* Task item:
Tally every line in the data that has the word "gable" and report only the total.

Dataset entries section start

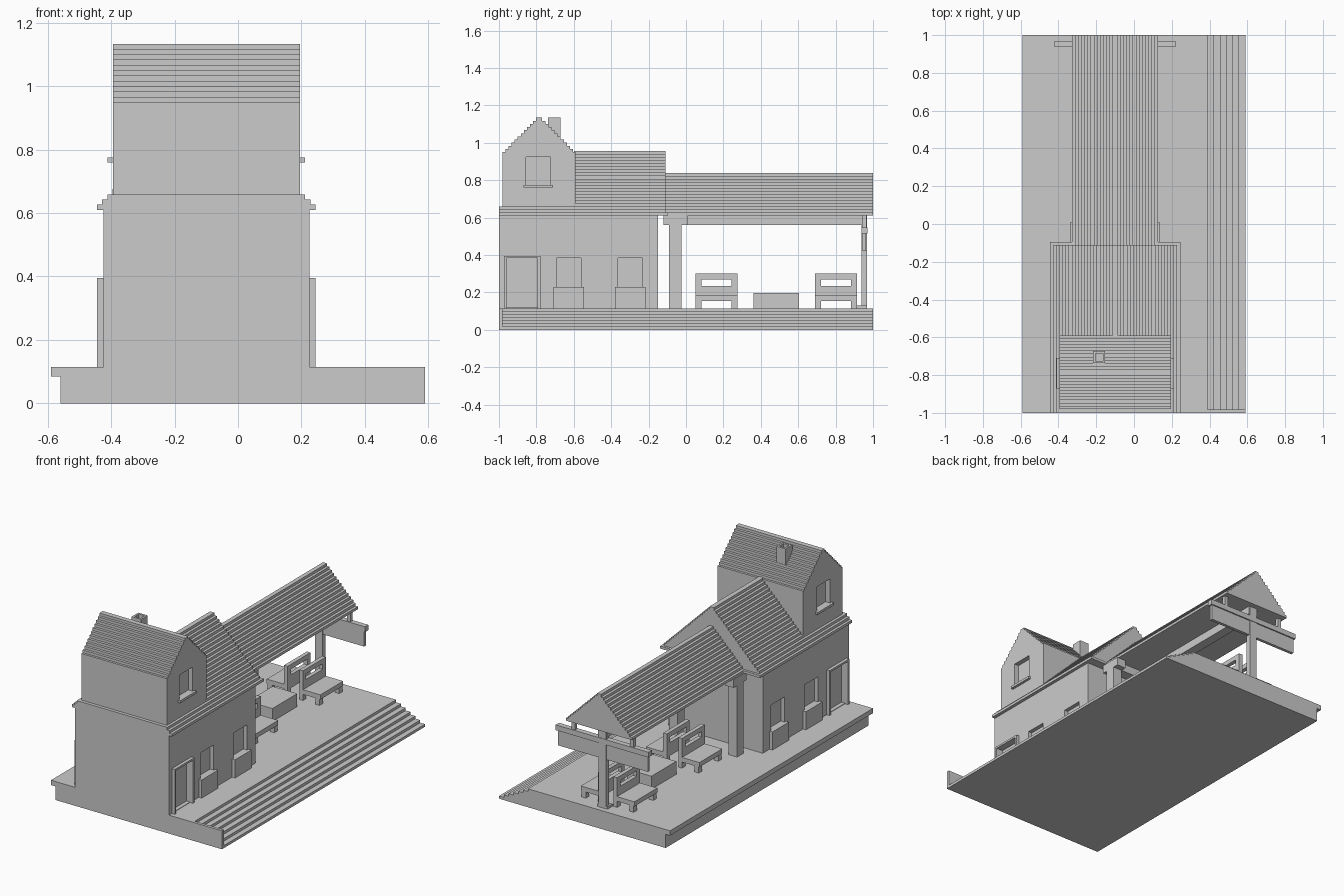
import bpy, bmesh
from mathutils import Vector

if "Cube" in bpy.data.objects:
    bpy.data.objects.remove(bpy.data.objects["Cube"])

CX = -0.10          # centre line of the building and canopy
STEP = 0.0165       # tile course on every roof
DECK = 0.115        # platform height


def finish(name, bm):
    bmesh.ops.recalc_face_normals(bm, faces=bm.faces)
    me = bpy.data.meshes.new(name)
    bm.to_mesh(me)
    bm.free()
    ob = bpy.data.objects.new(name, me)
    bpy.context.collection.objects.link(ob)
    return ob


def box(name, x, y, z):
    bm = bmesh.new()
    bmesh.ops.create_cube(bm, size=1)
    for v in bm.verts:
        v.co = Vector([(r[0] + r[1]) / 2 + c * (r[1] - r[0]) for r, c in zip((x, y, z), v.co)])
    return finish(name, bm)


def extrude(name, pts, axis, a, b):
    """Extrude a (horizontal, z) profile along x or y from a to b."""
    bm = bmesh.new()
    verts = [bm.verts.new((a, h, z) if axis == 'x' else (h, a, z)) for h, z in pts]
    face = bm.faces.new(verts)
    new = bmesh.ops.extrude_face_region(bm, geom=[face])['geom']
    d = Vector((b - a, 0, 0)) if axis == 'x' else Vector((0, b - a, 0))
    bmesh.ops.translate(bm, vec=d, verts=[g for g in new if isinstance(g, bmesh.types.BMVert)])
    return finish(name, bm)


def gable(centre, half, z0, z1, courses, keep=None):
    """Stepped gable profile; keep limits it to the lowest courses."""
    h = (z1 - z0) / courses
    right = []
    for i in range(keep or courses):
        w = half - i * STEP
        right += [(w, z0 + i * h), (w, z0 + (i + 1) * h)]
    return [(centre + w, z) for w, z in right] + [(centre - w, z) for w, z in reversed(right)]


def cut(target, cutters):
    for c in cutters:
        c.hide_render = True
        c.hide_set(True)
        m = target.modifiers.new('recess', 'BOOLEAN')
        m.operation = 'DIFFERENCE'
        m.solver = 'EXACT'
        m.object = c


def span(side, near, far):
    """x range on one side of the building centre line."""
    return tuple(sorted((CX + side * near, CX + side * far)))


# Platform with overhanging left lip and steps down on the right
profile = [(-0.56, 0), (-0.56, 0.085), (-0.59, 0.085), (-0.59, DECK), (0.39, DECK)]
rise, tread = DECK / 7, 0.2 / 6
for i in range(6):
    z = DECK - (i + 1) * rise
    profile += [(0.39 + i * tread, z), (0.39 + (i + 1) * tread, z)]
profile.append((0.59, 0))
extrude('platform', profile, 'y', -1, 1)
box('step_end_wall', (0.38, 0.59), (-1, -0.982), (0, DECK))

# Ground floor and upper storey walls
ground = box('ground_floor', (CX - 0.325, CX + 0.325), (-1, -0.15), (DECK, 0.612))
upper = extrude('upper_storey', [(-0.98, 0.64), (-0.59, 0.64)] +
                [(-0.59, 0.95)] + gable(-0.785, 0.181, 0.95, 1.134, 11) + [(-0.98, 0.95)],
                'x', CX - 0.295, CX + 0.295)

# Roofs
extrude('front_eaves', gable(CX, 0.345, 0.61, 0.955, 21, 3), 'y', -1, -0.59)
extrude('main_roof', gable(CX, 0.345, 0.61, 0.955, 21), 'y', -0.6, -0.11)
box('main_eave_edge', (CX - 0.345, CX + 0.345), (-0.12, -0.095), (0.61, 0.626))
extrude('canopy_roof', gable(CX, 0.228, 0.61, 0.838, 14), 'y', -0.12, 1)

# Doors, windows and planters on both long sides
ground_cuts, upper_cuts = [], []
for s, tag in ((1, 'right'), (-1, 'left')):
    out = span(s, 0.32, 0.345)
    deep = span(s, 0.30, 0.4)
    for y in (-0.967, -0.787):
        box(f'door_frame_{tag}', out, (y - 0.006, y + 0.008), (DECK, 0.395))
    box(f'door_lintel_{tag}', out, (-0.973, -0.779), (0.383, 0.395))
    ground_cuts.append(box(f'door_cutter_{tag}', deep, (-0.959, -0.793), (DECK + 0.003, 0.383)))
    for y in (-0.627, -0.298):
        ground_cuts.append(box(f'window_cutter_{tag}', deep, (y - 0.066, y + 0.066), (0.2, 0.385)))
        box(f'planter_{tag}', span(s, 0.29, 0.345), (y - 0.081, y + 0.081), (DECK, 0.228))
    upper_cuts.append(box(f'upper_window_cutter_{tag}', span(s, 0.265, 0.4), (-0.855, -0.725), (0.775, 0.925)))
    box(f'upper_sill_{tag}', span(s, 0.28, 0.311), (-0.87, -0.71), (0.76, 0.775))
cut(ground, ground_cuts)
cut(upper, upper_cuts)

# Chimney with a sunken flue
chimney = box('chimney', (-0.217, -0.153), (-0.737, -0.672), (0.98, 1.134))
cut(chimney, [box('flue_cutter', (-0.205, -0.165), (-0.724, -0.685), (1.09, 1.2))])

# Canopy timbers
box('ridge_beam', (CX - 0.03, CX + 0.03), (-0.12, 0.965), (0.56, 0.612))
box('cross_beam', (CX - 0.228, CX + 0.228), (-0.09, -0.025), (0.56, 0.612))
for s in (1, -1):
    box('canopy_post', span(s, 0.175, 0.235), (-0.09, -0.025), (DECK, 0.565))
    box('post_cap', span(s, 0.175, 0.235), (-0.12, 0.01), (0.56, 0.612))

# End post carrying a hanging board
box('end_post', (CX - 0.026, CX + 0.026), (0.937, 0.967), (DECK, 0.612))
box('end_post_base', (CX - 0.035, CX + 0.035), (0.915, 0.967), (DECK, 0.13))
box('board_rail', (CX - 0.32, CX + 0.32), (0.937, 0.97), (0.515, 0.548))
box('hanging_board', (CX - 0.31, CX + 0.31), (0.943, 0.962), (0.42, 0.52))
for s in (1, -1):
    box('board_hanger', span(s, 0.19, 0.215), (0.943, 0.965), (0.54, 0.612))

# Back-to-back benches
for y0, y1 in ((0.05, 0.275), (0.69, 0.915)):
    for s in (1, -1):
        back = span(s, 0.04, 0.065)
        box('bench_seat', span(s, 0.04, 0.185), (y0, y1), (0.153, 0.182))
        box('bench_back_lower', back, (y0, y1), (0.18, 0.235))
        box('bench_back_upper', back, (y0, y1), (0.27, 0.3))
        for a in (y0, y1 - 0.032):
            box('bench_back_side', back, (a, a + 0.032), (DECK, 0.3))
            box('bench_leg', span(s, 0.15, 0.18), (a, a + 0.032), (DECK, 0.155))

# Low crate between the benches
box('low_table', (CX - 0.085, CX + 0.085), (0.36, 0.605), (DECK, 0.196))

Dataset entries section end

* Answer box:
6